People with fructose intolerance should avoid high-fructose fruits and fruit juices, including apples, cherries, watermelon, pears and mango. They should also limit consumption of high-fructose vegetables such as sugar snap peas, asparagus and artichokes.
Although most fruits contain fructose, it's not necessary to eliminate fruit completely. When a fruit's natural sugar is made of over 50 percent fructose, it's considered a high-fructose fruit. One should avoid all dried fruits, canned fruits and fruit juices. It may be possible to consume moderate quantities of low-fructose fruits with a meal or spaced out through the day. Low-fructose fruits include bananas, avocados, oranges, cantaloupe and honeydew melon. Berries, such as strawberries and blueberries, are also low in fructose.
Many sweeteners, such as table sugar, contain fructose and are ingredients in many processed foods and beverages. Other sweeteners to avoid include agave syrup, molasses, sorghum, maple-flavored syrup and palm or coconut sugar. Some low-fructose alternative sweeteners include pure maple syrup, brown sugar, stevia, granulated sugar and artificial sweeteners. However, even sweeteners with a low fructose content may cause gastrointestinal problems for people who have fructose intolerance.

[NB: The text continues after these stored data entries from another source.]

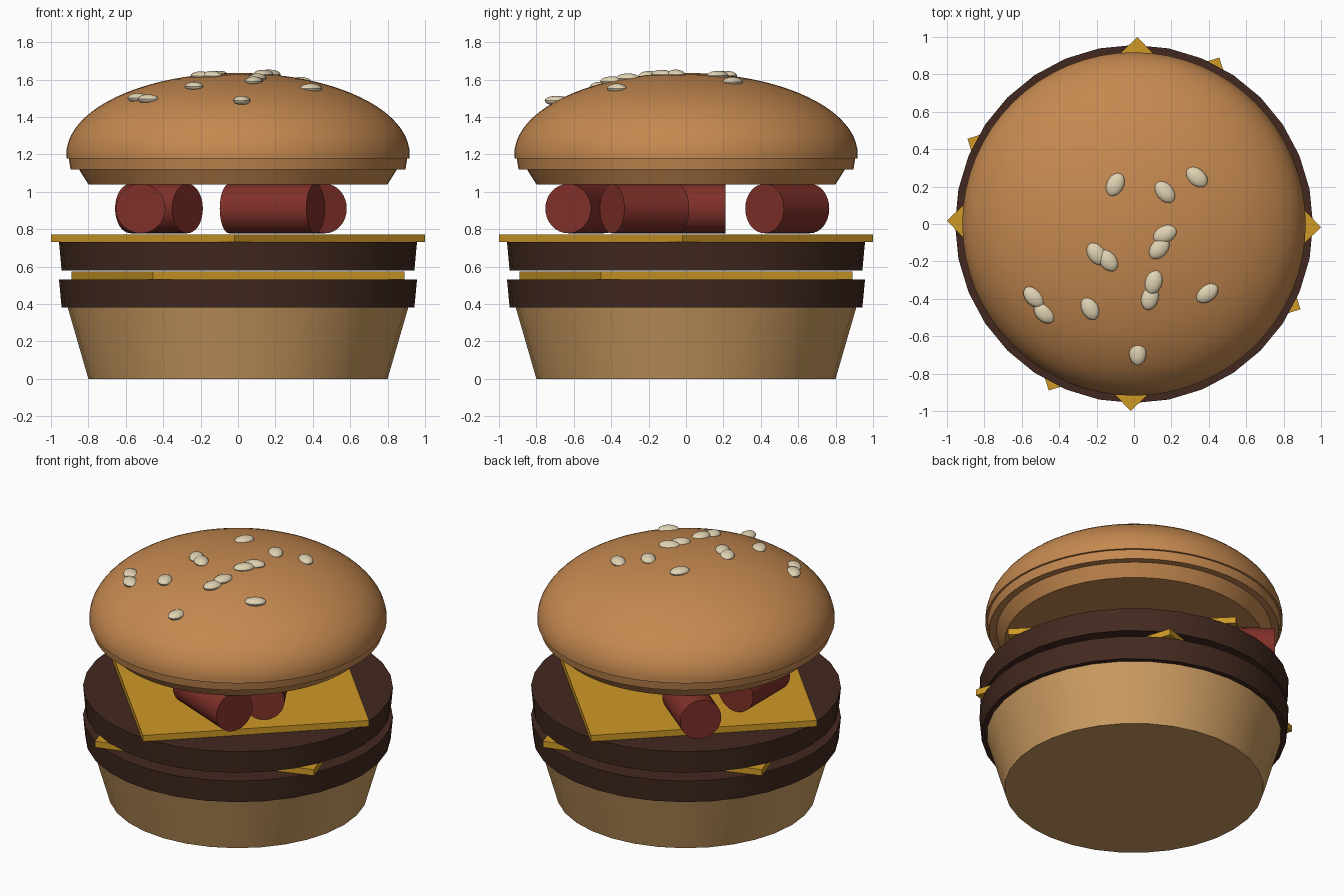
import bpy, bmesh, math
from mathutils import Matrix, Vector

if "Cube" in bpy.data.objects:
    bpy.data.objects.remove(bpy.data.objects["Cube"])


def material(name, rgb):
    m = bpy.data.materials.new(name)
    m.diffuse_color = (*rgb, 1)
    m.use_nodes = True
    m.node_tree.nodes["Principled BSDF"].inputs["Base Color"].default_value = m.diffuse_color
    return m


BUN = material("bun_crust", (0.56, 0.25, 0.08))
BASE = material("bun_base", (0.6, 0.33, 0.12))
MEAT = material("meat", (0.055, 0.022, 0.014))
CHEESE = material("cheese", (0.62, 0.32, 0.02))
RED = material("sausage_red", (0.22, 0.03, 0.022))
SEED = material("sesame", (0.75, 0.65, 0.45))


def finish(bm, name, mat, smooth=True):
    bmesh.ops.recalc_face_normals(bm, faces=bm.faces)
    me = bpy.data.meshes.new(name)
    bm.to_mesh(me)
    bm.free()
    me.materials.append(mat)
    ob = bpy.data.objects.new(name, me)
    bpy.context.collection.objects.link(ob)
    if smooth:
        bpy.ops.object.select_all(action='DESELECT')
        ob.select_set(True)
        bpy.context.view_layer.objects.active = ob
        bpy.ops.object.shade_smooth_by_angle(angle=math.radians(30))
    return ob


def lathe(name, profile, sides, mat):
    bm = bmesh.new()
    vs = [bm.verts.new((r, 0, z)) for r, z in profile]
    es = [bm.edges.new(p) for p in zip(vs, vs[1:])]
    bmesh.ops.spin(bm, geom=vs + es, cent=(0, 0, 0), axis=(0, 0, 1),
                   angle=math.tau, steps=sides)
    bmesh.ops.remove_doubles(bm, verts=bm.verts, dist=1e-5)
    return finish(bm, name, mat)


# bottom bun and the two patties
lathe("bottom_bun", [(0, 0), (0.8, 0), (0.91, 0.38), (0, 0.38)], 32, BASE)
for i, z in enumerate((0.38, 0.58)):
    lathe(f"patty_{i + 1}", [(0, z), (0.943, z), (0.957, z + 0.15), (0, z + 0.15)], 32, MEAT)

# cheese slices: square sheets with corner radius 1
for i, (z, ang) in enumerate(((0.532, -27.1), (0.73, -1.0))):
    bm = bmesh.new()
    bmesh.ops.create_cone(bm, cap_ends=True, segments=4, radius1=1, radius2=1, depth=0.042,
                          matrix=Matrix.Translation((0, 0, z + 0.021)))
    # align the first vertex with the wanted corner direction
    v = bm.verts[:][0].co
    turn = math.radians(ang) - math.atan2(v.y, v.x)
    bmesh.ops.rotate(bm, verts=bm.verts, matrix=Matrix.Rotation(turn, 3, 'Z'))
    finish(bm, f"cheese_slice_{i + 1}", CHEESE, False)

# sausage pieces: front end point, axis pointing out of that end, length
pieces = [((-0.52, -0.19), (0, -1), 0.40),
          ((-0.27, 0.42), (0.78, -0.62), 0.39),
          ((0.415, -0.63), (0.925, -0.38), 0.50),
          ((0.467, -0.395), (0.5, -0.866), 0.40)]
for i, ((x, y), d, length) in enumerate(pieces):
    axis = Vector((*d, 0)).normalized()
    mid = Vector((x, y, 0.91)) - axis * length / 2
    rot = axis.to_track_quat('Z', 'Y').to_matrix().to_4x4()
    bm = bmesh.new()
    bmesh.ops.create_cone(bm, cap_ends=True, segments=32, radius1=0.132, radius2=0.132,
                          depth=length, matrix=Matrix.Translation(mid) @ rot)
    finish(bm, f"sausage_{i + 1}", RED)

# top bun: stepped rim and an elliptical dome
A, B, ZC = 0.918, 0.435, 1.2
dome = [(A * math.cos(t), ZC + B * math.sin(t))
        for t in (math.pi / 2 * k / 20 for k in range(1, 20))]
lathe("top_bun", [(0, 1.04), (0.8, 1.04), (0.85, 1.12), (0.895, 1.12), (0.905, 1.178),
                  (A, 1.178), (A, 1.215)] + dome + [(0, ZC + B)], 64, BUN)

# sesame seeds: x, y, heading in degrees
seeds = [(-0.1, 0.21, 65), (0.165, 0.17, 130), (0.335, 0.25, 140), (0.165, -0.055, 25),
         (0.135, -0.13, 50), (-0.2, -0.16, 125), (-0.14, -0.195, 130), (0.105, -0.31, 75),
         (0.085, -0.395, 75), (0.39, -0.37, 35), (-0.235, -0.45, 115), (-0.535, -0.39, 135),
         (-0.48, -0.475, 135), (0.02, -0.69, 90)]
for i, (x, y, a) in enumerate(seeds):
    z = ZC + B * math.sqrt(1 - (x * x + y * y) / A ** 2)
    bm = bmesh.new()
    bmesh.ops.create_uvsphere(bm, u_segments=16, v_segments=10, radius=1,
                              matrix=Matrix.Translation((x, y, z))
                              @ Matrix.Rotation(math.radians(a), 4, 'Z')
                              @ Matrix.Diagonal((0.066, 0.046, 0.026, 1)))
    finish(bm, f"sesame_seed_{i + 1}", SEED)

Adopting a low-fructose diet sometimes decreases symptoms of irritable bowel syndrome, such as abdominal pain, bloating, gas and constipation.